For example, partisan hacks use phrases like "socialised medicine" or "a bureaucrat coming between a patient and his doctor" to denounce the public insurance option. Never mind that our socialized armed services, socialized police force, socialized public school system and socialized Medicare program seem widely preferred to purely privately run alternatives. Or why should a private insurer whose payouts directly decrease profits be better at serving patients and paying doctors, compared to an automatic Medicare style system of public billing?
But the June 30 Op-Ed by law professor Richard Epstein of the University of Chicago is different. He spells out several reasons why the dysfunctional US malpractice system is much worse than that in other developed countries. This is an issue that Democrats and even their most effective spokesmen for reforms like Paul Krugman completely ignore. While malpractice payouts are less than 1% of total healthcare costs, they cause much larger damage by inducing the practice of defensive medicine.

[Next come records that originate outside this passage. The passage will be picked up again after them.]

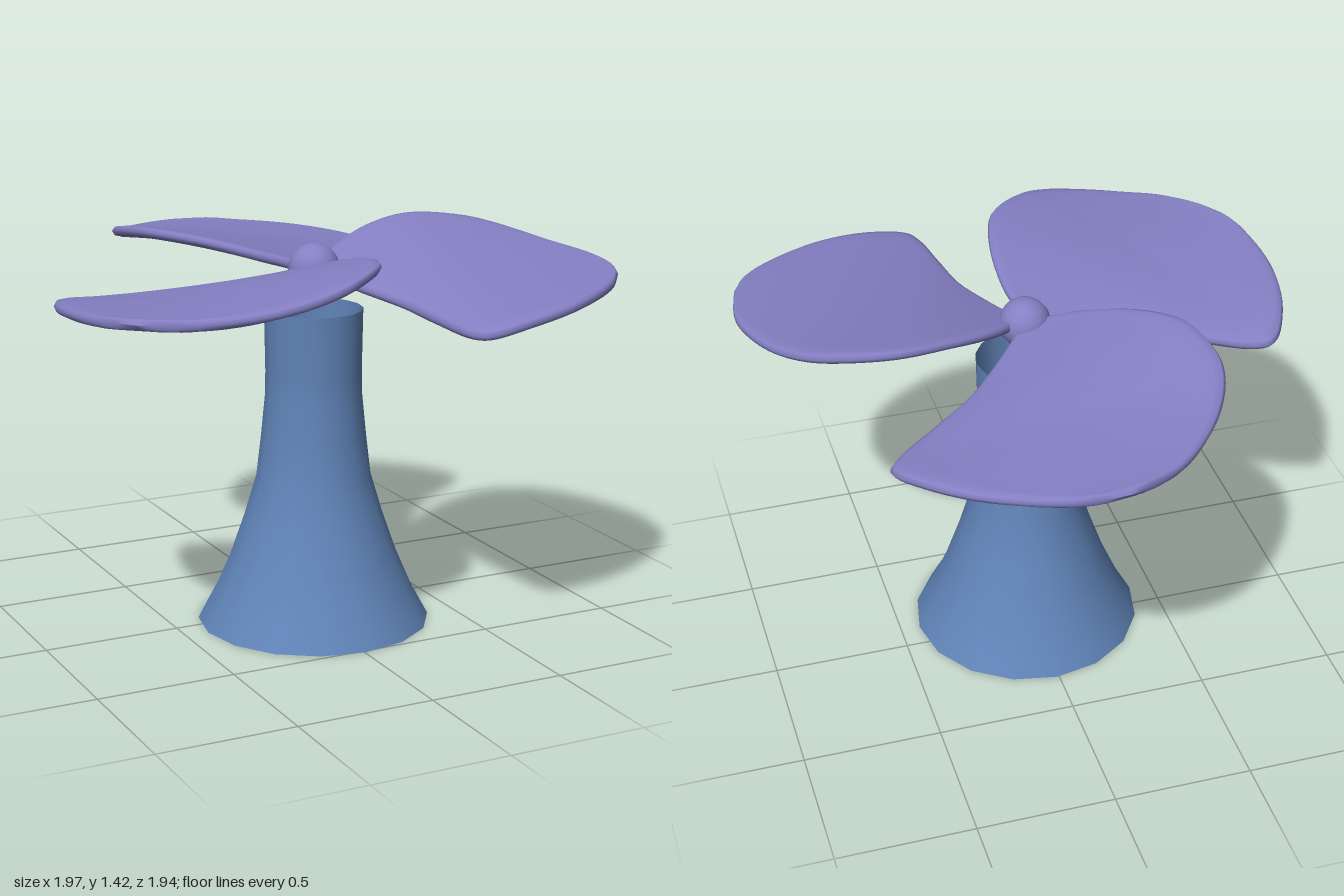
import * as THREE from 'three';

const HUB = new THREE.Vector3(0.007, 1.3, 0.092);
const bladeMat = new THREE.MeshStandardMaterial({ color: 0x8480c4 });
const towerMat = new THREE.MeshStandardMaterial({ color: 0x6084b8, side: THREE.DoubleSide });

const curve = (pts) => new THREE.CatmullRomCurve3(
  pts.map(([x, y, z]) => new THREE.Vector3(x, y, z).sub(HUB)), false, 'centripetal');

// Leading edge runs out to the pointed corner, then round the outer rim
const leading = curve([
  [0.03, 1.29, 0.07], [0.14, 1.262, -0.06], [0.294, 1.235, -0.225], [0.46, 1.215, -0.35],
  [0.61, 1.203, -0.465], [0.642, 1.208, -0.524], [0.567, 1.235, -0.663],
  [0.406, 1.26, -0.82], [0.166, 1.282, -0.945], [0.02, 1.297, -0.975],
]);
// Trailing edge sweeps wide and high, then meets the rim
const trailing = curve([
  [-0.03, 1.305, 0.075], [-0.17, 1.345, 0.025], [-0.34, 1.39, -0.085], [-0.476, 1.41, -0.235],
  [-0.52, 1.393, -0.43], [-0.505, 1.372, -0.54], [-0.45, 1.345, -0.66],
  [-0.36, 1.322, -0.78], [-0.225, 1.306, -0.9], [-0.04, 1.298, -0.972],
]);

// Thick plate lofted between the two edges, with rounded borders
function bladeGeometry() {
  const rows = 54, K = 16, ring = 2 * K, half = 0.02, R = 0.03;
  const round = (d) => Math.sqrt(1 - (1 - Math.min(d / R, 1)) ** 2);
  const pos = [], idx = [];
  for (let i = 0; i <= rows; i++) {
    const t = i / rows;
    const a = leading.getPoint(t), b = trailing.getPoint(t);
    const chord = a.distanceTo(b);
    const tip = round((1 - t) * 0.5);
    for (let j = 0; j < ring; j++) {
      const k = j <= K ? j : ring - j;
      const f = (1 - Math.cos(Math.PI * k / K)) / 2;
      const h = half * tip * round(Math.min(f, 1 - f) * chord);
      const p = a.clone().lerp(b, f);
      pos.push(p.x, p.y + (j <= K ? h : -h), p.z);
    }
  }
  for (let i = 0; i < rows; i++) {
    for (let j = 0; j < ring; j++) {
      const n = (j + 1) % ring;
      const a = i * ring + j, b = i * ring + n, c = a + ring, d = b + ring;
      idx.push(a, c, b, b, c, d);
    }
  }
  const geo = new THREE.BufferGeometry();
  geo.setAttribute('position', new THREE.Float32BufferAttribute(pos, 3));
  geo.setIndex(idx);
  geo.computeVertexNormals();
  return geo;
}

export function createModel() {
  const model = new THREE.Group();
  model.name = 'fan';

  // Flared hollow tower, open at both ends
  const profile = [
    [0.422, 0], [0.36, 0.115], [0.302, 0.25], [0.25, 0.4], [0.207, 0.545],
    [0.19, 0.69], [0.175, 0.84], [0.173, 0.93], [0.177, 1.157],
  ].map(([r, y]) => new THREE.Vector2(r, y));
  const tower = new THREE.Mesh(new THREE.LatheGeometry(profile, 16), towerMat);
  tower.name = 'tower';
  tower.position.set(HUB.x, 0, HUB.z);
  model.add(tower);

  // Rotor floating above the tower
  const rotor = new THREE.Group();
  rotor.name = 'rotor';
  rotor.position.copy(HUB);
  model.add(rotor);

  const hub = new THREE.Mesh(new THREE.SphereGeometry(0.092, 16, 12), bladeMat);
  hub.name = 'hub';
  rotor.add(hub);

  const geo = bladeGeometry();
  for (let i = 0; i < 3; i++) {
    const blade = new THREE.Mesh(geo, bladeMat);
    blade.name = `blade${i + 1}`;
    blade.rotation.y = i * Math.PI * 2 / 3;
    rotor.add(blade);
  }
  return model;
}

In that sense health industry groups traditionally aligned with Republicans are more "efficient" in enriching themselves. The annual US health care tab is inflated by hundreds of millions of dollars due to overpricing, including by doctors benefiting from managed scarcities, and by hospitals and insurers facing inadequate competition. But at least this money flows more directly to the recipient interest group.
In contrast, defensive medicine and "excess" malpractice insurance costs as much as 10% of the total health bill or over $200 billion annually if we believe some studies. Yet trial lawyers get at most half of the total malpractice payout of about $6 billion annually, or under 1.5 % of the cost imposed on the system. To misquote Winston Churchill, never have so many paid so much to benefit so few. Even as they push for other changes, Democrats have no excuse to block malpractice reforms.
Epstein says the main reasons the US system (as different from others as in Europe) drives up malpractice costs are:
- Jury trials that can veer out of control and introduce significant uncertainty, coupled with a contingency fee system and each side bearing its own costs. This encourages trial lawyers to litigate excessively, as they have a good chance to win big with little downside if they lose.
- American judges frequently allow juries to decide whether honest mistakes are negligent, and to infer medical negligence from the mere occurrence of a serious injury. American plaintiffs sometimes aren't required to identify any particular acts of negligence, or showing the connection between the negligent act and the injury.
- Damage awards in the US tend to dwarf those made elsewhere.
As a result, Americans file claims about 3.5 times more often than Canadians. Yet the frequency of medical malpractice in Canada is about the same as in the US (so much for the deterrence of the costly US system) - for about a tenth of the total cost.
I agree with Epstein's recommendation to (a) replace juries with specialized commissions like those in France that reduce litigation expenses and promote uniformity in case outcomes across regions, and (b) have a national cap on damages for pain and suffering, such as those already enacted in over 30 states that are set between $250K and $500K.
Two concluding caveats to Epstein's article, though. First, not everyone agrees that malpractice coupled with defensive medicine imposes such heavy costs. A 2004 report titled "Limiting Tort Liability for Medical Malpractice" by the Congressional Budget Office uses terms like "weak", "inconclusive" and "ambiguous" to describe a lot of the evidence. Second, Epstein couldn't leave well enough alone, and took a pot shot at the vitally needed (in my opinion) public option in his concluding sentence: "Market-based solutions that make the private sector more responsive should in turn undermine the case for moving head-first into a government-run health-care system with vast, unintended inefficiencies of its own."